If you've searched the web for health insurance that covers atopic eczema then you are probably for looking for established UK based health insurance companies that will cover your atopic eczema.
Our advice when looking for private medical insurance that covers atopic eczema is to speak to a insurance broker. Health insurance is very complicated and if you want absolute certainty that atopic eczema is covered you should consult with a broker who can explain which providers will cover this medical condition and which will not.
There are many advantages to using a broker but the largest by far is that you're using their expertise at no cost. They are paid by the insurer (Aviva or Bupa etc) rather than you so it costs you no extra to use their services.
- Do you live in many different postcodes? Some will give you a cheaper policy premium than offers. A insurance broker will be able to advise whats best.
- Do you have a hobby that may invalidate your insurance claim? A broker will know this vital information.
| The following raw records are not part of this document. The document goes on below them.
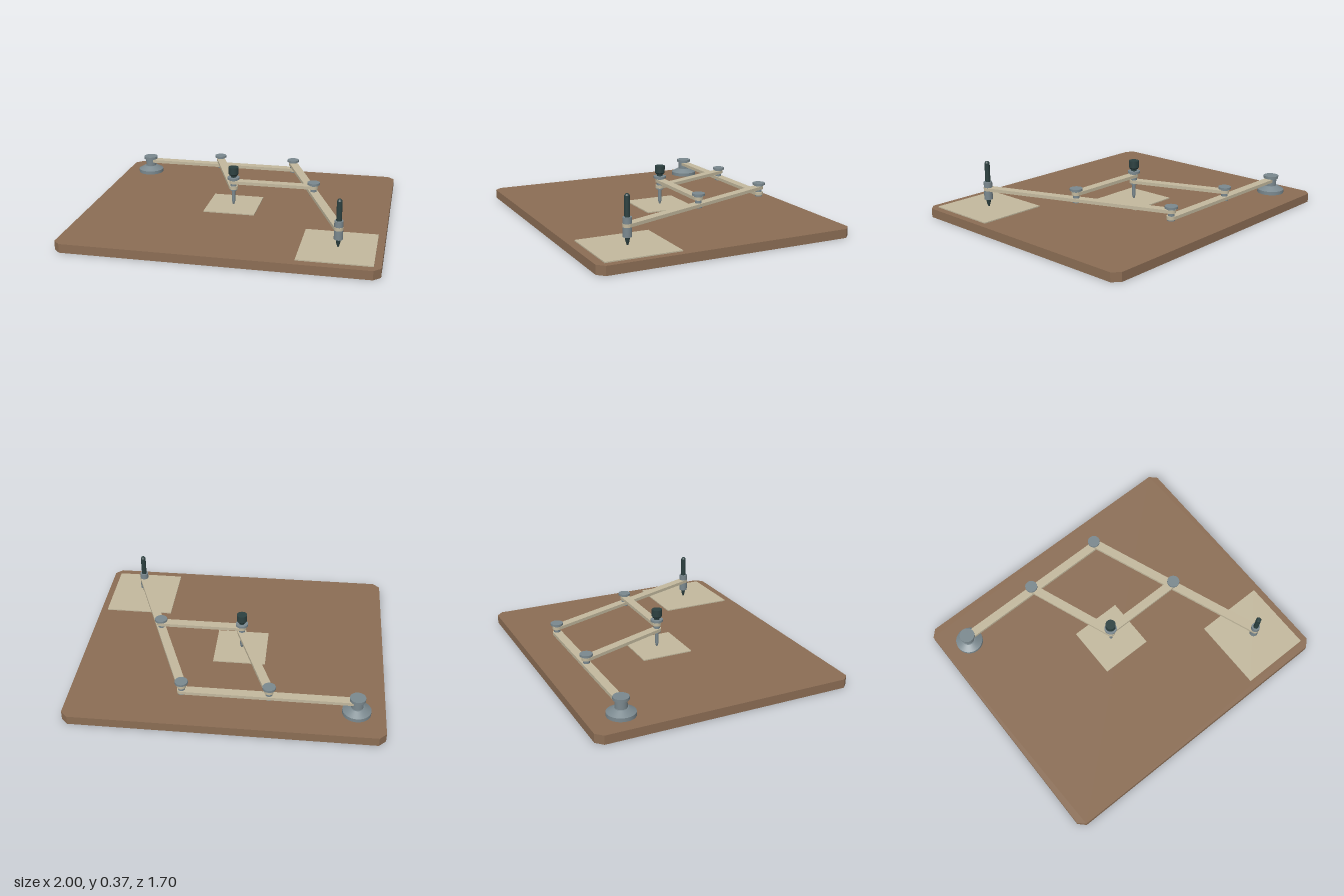
import * as THREE from 'three';

const paint = (name, color) => {
  const m = new THREE.MeshStandardMaterial({ color });
  m.name = name;
  return m;
};

export function createModel() {
  const wood = paint('wood', 0x8b6d54);
  const cream = paint('cream', 0xc2b89d);
  const metal = paint('metal', 0x7a888e);
  const dark = paint('darkGrip', 0x2c4040);

  const model = new THREE.Group();
  model.name = 'drawingPantograph';

  const add = (parent, name, geometry, material) => {
    const mesh = new THREE.Mesh(geometry, material);
    mesh.name = name;
    parent.add(mesh);
    return mesh;
  };

  // Flat outline laid on the ground plane, from y0 up to y1
  const slab = (shape, y0, y1) => new THREE.ExtrudeGeometry(shape, { depth: y1 - y0, bevelEnabled: false, curveSegments: 12 })
    .rotateX(-Math.PI / 2).translate(0, y0, 0);

  // Stack of turned sections: [name, bottom y, top y, bottom radius, top radius, material]
  const turned = (name, [x, z], sections) => {
    const group = new THREE.Group();
    group.name = name;
    group.position.set(x, 0, z);
    for (const [part, y0, y1, r0, r1, material] of sections) {
      add(group, part, new THREE.CylinderGeometry(r1, r0, y1 - y0, 32).translate(0, (y0 + y1) / 2, 0), material);
    }
    model.add(group);
  };

  // Board with clipped corners
  const X = 1, Z = 0.85, c = 0.044, top = 0.058;
  const outline = [[X, c - Z], [X, Z - c], [X - c, Z], [c - X, Z], [-X, Z - c], [-X, c - Z], [c - X, -Z], [X - c, -Z]];
  add(model, 'board', slab(new THREE.Shape(outline.map(([x, y]) => new THREE.Vector2(x, y))), 0, top), wood);

  // Paper sheets
  const sheet = (name, x0, x1, z0, z1) => add(model, name,
    new THREE.BoxGeometry(x1 - x0, 0.007, z1 - z0).translate((x0 + x1) / 2, top + 0.0035, (z0 + z1) / 2), cream);
  sheet('tracingSheet', -0.22, 0.125, -0.21, 0.136);
  sheet('drawingSheet', 0.495, 0.955, 0.312, 0.795);

  // Joint positions (x, z)
  const anchor = [-0.82, -0.628], rearMid = [-0.275, -0.628], rearEnd = [0.27, -0.628];
  const tracer = [-0.05, -0.037], elbow = [0.495, -0.037], pen = [0.724, 0.555];

  // Round-ended bars between joints
  const bar = (name, a, b, y0) => {
    const dx = b[0] - a[0], dz = b[1] - a[1], length = Math.hypot(dx, dz), r = 0.029;
    const shape = new THREE.Shape();
    shape.absarc(length, 0, r, -Math.PI / 2, Math.PI / 2);
    shape.absarc(0, 0, r, Math.PI / 2, Math.PI * 1.5);
    shape.closePath();
    const mesh = add(model, name, slab(shape, y0, y0 + 0.021), cream);
    mesh.position.set(a[0], 0, a[1]);
    mesh.rotation.y = Math.atan2(-dz, dx);
  };
  bar('rearBar', anchor, rearEnd, 0.134);
  bar('longBar', rearEnd, pen, 0.175);
  bar('shortBar', rearMid, tracer, 0.175);
  bar('frontBar', tracer, elbow, 0.216);

  // Fixed anchor
  turned('anchorPivot', anchor, [
    ['anchorFlange', top, 0.082, 0.09, 0.09, metal],
    ['anchorCone', 0.082, 0.108, 0.09, 0.045, metal],
    ['anchorColumn', 0.108, 0.16, 0.038, 0.038, metal],
    ['anchorCap', 0.16, 0.178, 0.05, 0.05, metal],
  ]);

  // Pivot screws joining two stacked bars, the lower one starting at y
  const screw = (y) => [
    ['pivotNut', y - 0.009, y, 0.024, 0.024, metal],
    ['pivotSpacer', y, y + 0.066, 0.021, 0.021, metal],
    ['pivotWasher', y + 0.062, y + 0.07, 0.028, 0.028, metal],
    ['pivotCap', y + 0.07, y + 0.084, 0.041, 0.041, metal],
  ];
  turned('rearMiddlePivot', rearMid, screw(0.134));
  turned('rearEndPivot', rearEnd, screw(0.134));
  turned('elbowPivot', elbow, screw(0.175));

  // Tracing pin with its knob
  turned('tracer', tracer, [
    ...screw(0.175),
    ['tracerTip', 0.064, 0.085, 0.005, 0.011, metal],
    ['tracerPin', 0.085, 0.17, 0.011, 0.011, metal],
    ['tracerNeck', 0.258, 0.28, 0.018, 0.018, dark],
    ['tracerKnobBase', 0.272, 0.284, 0.026, 0.034, dark],
    ['tracerKnob', 0.284, 0.33, 0.034, 0.034, dark],
  ]);

  // Pen in its holder
  turned('pen', pen, [
    ['penTip', 0.064, 0.085, 0.004, 0.011, dark],
    ['penCone', 0.085, 0.115, 0.011, 0.017, dark],
    ['penHolder', 0.115, 0.234, 0.028, 0.028, metal],
    ['penBarrel', 0.234, 0.36, 0.017, 0.017, dark],
    ['penEnd', 0.36, 0.371, 0.017, 0.01, dark],
  ]);

  return model;
}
- If you are a couple and one of you has claimed on your insurance policy this year would it be cheaper to separate you both onto two different insurance policies?
- You've developed a certain medical condition and want to know which insurer offers the largest amount of cover for it. A broker will know this instantly saving you so much time and effort.
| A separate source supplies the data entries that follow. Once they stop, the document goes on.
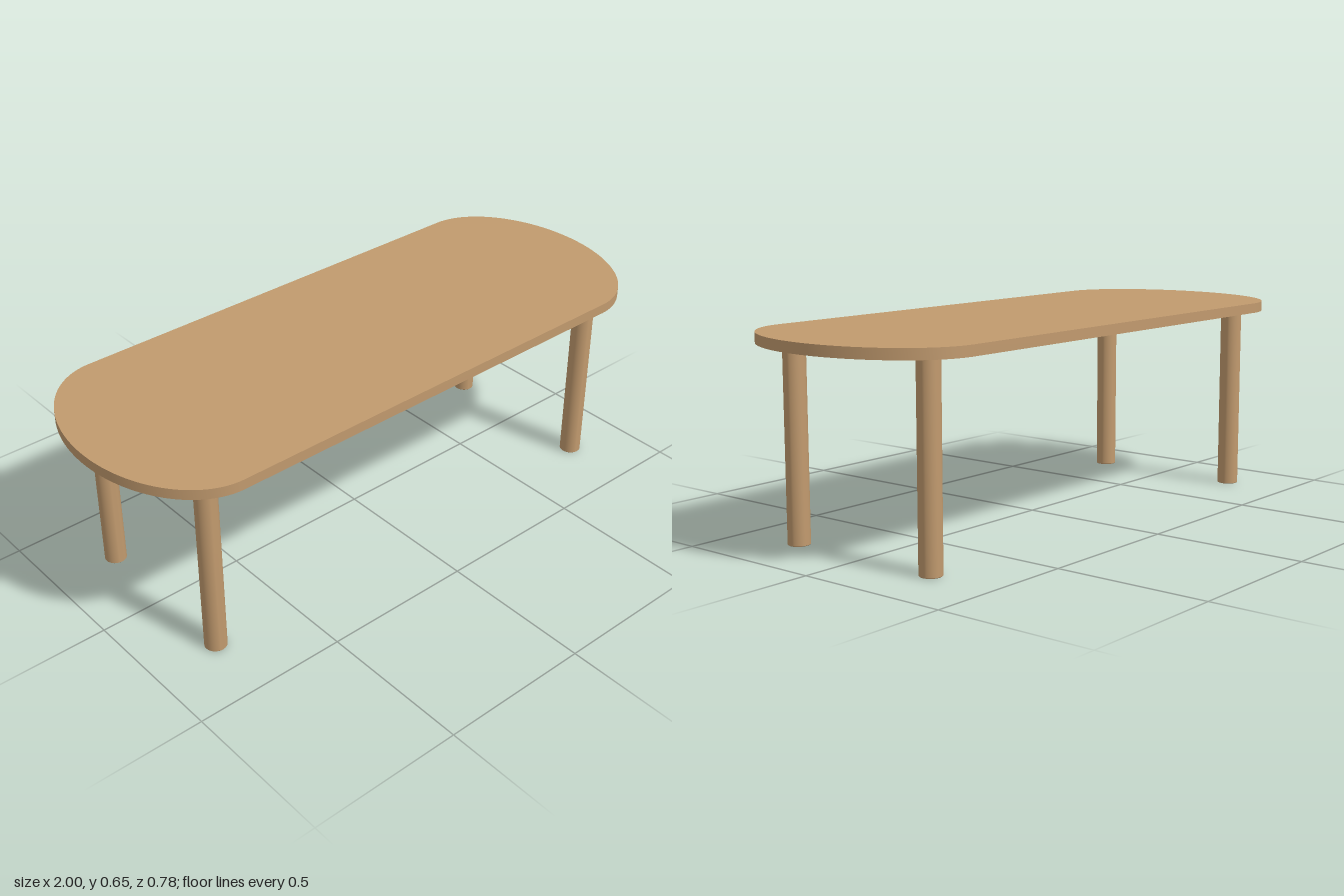
import * as THREE from 'three';
import { toCreasedNormals } from 'three/addons/utils/BufferGeometryUtils.js';

const TOP_Y = 0.653, UNDER_Y = 0.62;

// Slab with straight long sides and half-elliptical ends
function tableTopGeometry() {
  const straight = 0.73, endRadius = 0.27, halfDepth = 0.39;
  const outline = new THREE.Shape();
  outline.moveTo(-straight, -halfDepth);
  outline.lineTo(straight, -halfDepth);
  outline.absellipse(straight, 0, endRadius, halfDepth, -Math.PI / 2, Math.PI / 2, false);
  outline.lineTo(-straight, halfDepth);
  outline.absellipse(-straight, 0, endRadius, halfDepth, Math.PI / 2, Math.PI * 1.5, false);
  const slab = new THREE.ExtrudeGeometry(outline, {
    depth: TOP_Y - UNDER_Y, bevelEnabled: false, curveSegments: 40,
  });
  slab.rotateX(-Math.PI / 2).translate(0, UNDER_Y, 0);
  return toCreasedNormals(slab, 0.6);
}

// Round leg with softened rims and a short narrow neck under the slab
function legGeometry() {
  const r = 0.035, h = 0.617, bevel = 0.002;
  const profile = [
    [0, 0], [r - bevel, 0], [r, bevel], [r, h - bevel], [r - bevel, h],
    [0.015, h], [0.015, UNDER_Y],
  ].map(([x, y]) => new THREE.Vector2(x, y));
  return toCreasedNormals(new THREE.LatheGeometry(profile, 32), 0.6);
}

export function createModel() {
  const wood = new THREE.MeshStandardMaterial({ color: 0xc19a6e });
  wood.name = 'wood';

  const table = new THREE.Group();
  table.name = 'table';

  const top = new THREE.Mesh(tableTopGeometry(), wood);
  top.name = 'tableTop';
  table.add(top);

  // Four legs, mirrored about both axes
  const legShape = legGeometry();
  for (const [sx, side] of [[1, 'Left'], [-1, 'Right']]) {
    for (const [sz, end] of [[1, 'front'], [-1, 'back']]) {
      const leg = new THREE.Mesh(legShape, wood);
      leg.name = `${end}${side}Leg`;
      leg.position.set(sx * 0.78, 0, sz * 0.27);
      table.add(leg);
    }
  }
  return table;
}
You can call around every health insurance provider on the market and ask if they cover atopic eczema, however this will be a very time consuming process. Each insurer will ask for your medical history because its not normally a simple yes or not if a medical condition is covered or not.
Its far far quicker to speak to one medical insurance broker which will know which policy providers on the market cover atopic eczema and under what conditions they do or don't cover it.
Atopic Eczema Information
Atopic eczema, also known as atopic dermatitis, is the most common form of eczema. It mainly affects children, but can also affect adults.
Eczema is a condition that causes the skin to become itchy, red, dry and cracked. It is a long-term (chronic) condition in most people, although it can improve over time, especially in children.
Atopic eczema can affect any part of the body, but the most common areas to be affected are:
People with atopic eczema usually have periods when symptoms are less noticeable, as well as periods when symptoms become more severe (flare-ups).
Read more about the symptoms of atopic eczema and diagnosing atopic eczema.
The exact cause of atopic eczema is unknown, but it's clear it's not down to one single thing. It often occurs in people who get allergies – "atopic" means sensitivity to allergens.
It can run in families, and often develops alongside other conditions, such as asthma and hay fever.
The symptoms of atopic eczema often have certain triggers, such as soaps, detergents, stress and the weather. Sometimes food allergies can play a part, especially in young children with severe eczema.
Read more about the causes of atopic eczema.
There is currently no cure for atopic eczema, but treatment can help relieve the symptoms and many cases improve over time.
However, severe eczema often has a significant impact on daily life and may be difficult to cope with physically and mentally. There is also an increased risk of skin infections.
Many different treatments can be used to control symptoms and manage eczema, including:
Atopic eczema isn't usually serious and can be treated by a pharmacist. Your pharmacist may recommend that you contact your GP practice if required.
Read more about treating atopic eczema and the complications of atopic eczema.
About 1 in 5 children in the UK has atopic eczema. In 8 out of 10 cases, the condition develops before a child reaches the age of 5. Many children develop it before their first birthday.